▶ **EXERCISE DETAILS**
Scan the material for the word "finish" and copy each line where it occurs.

BEGIN

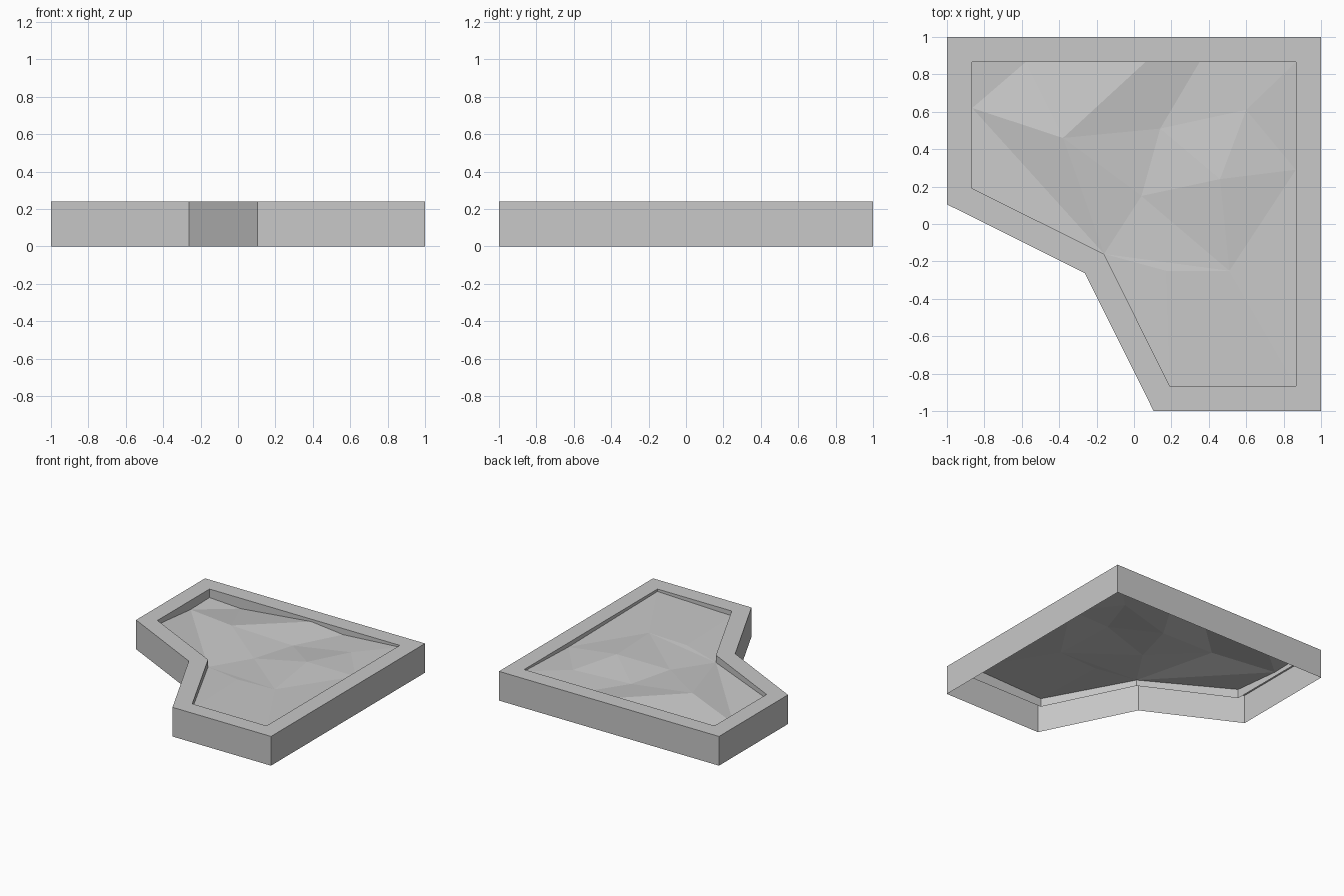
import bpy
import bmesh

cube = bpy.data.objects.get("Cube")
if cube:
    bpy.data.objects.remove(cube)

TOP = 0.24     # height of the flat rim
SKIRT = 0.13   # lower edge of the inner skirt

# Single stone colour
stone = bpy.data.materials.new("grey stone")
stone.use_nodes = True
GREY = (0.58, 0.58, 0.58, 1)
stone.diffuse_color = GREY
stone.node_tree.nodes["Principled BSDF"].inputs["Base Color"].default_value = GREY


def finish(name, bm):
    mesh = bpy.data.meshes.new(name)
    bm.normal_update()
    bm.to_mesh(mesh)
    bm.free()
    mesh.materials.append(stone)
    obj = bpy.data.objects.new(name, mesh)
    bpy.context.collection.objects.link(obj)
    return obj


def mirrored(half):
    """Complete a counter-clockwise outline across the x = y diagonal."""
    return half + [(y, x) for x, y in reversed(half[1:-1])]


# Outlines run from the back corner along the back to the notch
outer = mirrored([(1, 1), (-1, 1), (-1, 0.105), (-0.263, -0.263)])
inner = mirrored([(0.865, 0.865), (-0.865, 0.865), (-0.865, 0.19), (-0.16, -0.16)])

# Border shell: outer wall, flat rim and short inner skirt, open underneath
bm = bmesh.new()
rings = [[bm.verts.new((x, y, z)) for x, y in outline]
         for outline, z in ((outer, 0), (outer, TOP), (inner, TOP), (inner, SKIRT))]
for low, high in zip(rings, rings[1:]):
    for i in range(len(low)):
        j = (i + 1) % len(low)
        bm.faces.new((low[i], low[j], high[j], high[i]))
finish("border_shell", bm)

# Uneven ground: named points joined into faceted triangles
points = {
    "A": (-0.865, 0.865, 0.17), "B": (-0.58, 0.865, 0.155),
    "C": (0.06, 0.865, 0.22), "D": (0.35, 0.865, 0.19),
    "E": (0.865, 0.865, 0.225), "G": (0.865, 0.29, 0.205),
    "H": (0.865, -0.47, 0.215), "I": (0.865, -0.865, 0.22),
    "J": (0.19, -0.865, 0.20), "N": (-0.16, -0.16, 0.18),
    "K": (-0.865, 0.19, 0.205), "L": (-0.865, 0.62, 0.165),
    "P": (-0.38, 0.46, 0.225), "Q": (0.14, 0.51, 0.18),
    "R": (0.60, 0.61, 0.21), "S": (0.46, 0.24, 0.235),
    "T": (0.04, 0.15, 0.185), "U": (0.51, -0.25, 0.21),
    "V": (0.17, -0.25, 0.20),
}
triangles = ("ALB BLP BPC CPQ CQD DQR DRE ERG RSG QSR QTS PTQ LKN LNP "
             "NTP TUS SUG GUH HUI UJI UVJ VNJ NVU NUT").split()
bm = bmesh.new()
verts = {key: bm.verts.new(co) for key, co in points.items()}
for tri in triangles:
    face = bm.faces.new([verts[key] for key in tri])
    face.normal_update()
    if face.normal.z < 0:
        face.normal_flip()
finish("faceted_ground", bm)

END
BEGIN

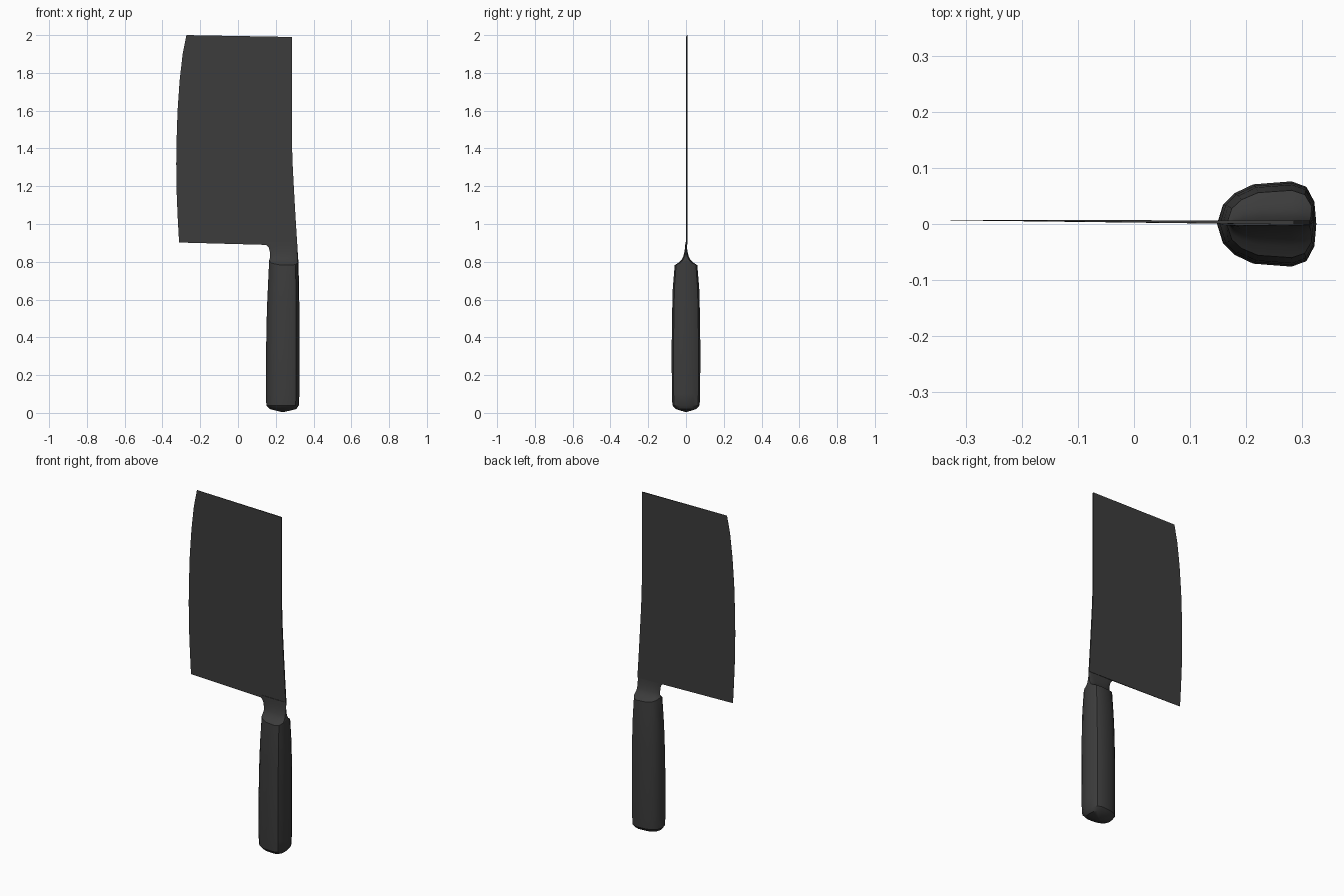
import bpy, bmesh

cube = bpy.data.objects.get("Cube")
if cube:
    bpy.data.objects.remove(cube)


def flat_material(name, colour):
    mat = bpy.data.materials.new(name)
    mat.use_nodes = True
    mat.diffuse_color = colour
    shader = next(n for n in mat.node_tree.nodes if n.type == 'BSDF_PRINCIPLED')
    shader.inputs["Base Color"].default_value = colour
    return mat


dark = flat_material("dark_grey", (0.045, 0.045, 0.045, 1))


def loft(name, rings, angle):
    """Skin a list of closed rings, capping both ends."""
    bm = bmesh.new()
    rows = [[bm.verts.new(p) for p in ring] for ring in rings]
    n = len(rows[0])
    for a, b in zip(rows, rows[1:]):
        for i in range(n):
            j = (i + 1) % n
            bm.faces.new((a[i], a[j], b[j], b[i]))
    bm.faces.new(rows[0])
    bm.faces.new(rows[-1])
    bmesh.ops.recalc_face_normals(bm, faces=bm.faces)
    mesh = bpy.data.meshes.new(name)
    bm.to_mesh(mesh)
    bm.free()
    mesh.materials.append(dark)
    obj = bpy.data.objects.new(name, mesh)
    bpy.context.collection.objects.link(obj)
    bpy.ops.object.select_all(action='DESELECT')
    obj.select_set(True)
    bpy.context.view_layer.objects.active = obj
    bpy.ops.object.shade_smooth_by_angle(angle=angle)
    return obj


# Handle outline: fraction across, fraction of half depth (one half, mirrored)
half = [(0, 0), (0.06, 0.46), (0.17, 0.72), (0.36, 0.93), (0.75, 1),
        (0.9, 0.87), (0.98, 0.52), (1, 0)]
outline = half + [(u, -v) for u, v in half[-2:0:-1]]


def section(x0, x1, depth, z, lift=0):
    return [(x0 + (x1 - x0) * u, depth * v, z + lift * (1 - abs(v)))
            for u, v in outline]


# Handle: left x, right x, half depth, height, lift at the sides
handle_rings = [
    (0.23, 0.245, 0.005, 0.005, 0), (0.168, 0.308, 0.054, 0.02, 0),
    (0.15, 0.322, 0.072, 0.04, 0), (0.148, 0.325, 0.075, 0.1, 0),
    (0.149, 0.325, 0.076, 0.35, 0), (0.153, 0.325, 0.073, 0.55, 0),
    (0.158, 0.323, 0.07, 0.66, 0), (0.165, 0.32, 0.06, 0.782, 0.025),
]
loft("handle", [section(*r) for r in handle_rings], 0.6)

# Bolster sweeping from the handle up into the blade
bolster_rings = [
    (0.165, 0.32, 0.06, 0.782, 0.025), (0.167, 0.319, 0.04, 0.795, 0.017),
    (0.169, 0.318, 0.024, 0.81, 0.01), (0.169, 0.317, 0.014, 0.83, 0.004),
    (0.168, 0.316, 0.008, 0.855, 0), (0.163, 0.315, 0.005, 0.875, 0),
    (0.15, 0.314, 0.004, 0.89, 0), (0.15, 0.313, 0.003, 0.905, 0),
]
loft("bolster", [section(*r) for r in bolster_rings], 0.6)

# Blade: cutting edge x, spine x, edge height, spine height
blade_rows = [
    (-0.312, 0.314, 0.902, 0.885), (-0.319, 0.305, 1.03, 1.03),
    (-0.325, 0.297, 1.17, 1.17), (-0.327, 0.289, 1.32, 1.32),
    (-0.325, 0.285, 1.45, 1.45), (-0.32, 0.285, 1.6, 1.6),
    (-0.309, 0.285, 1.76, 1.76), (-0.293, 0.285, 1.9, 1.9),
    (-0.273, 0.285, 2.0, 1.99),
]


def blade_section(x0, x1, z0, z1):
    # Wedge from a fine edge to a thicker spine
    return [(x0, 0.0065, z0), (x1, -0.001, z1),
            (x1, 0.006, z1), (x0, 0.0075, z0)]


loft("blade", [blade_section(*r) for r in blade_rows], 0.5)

END

▶ **RESPONSE**
def finish(name, bm):
finish("border_shell", bm)
finish("faceted_ground", bm)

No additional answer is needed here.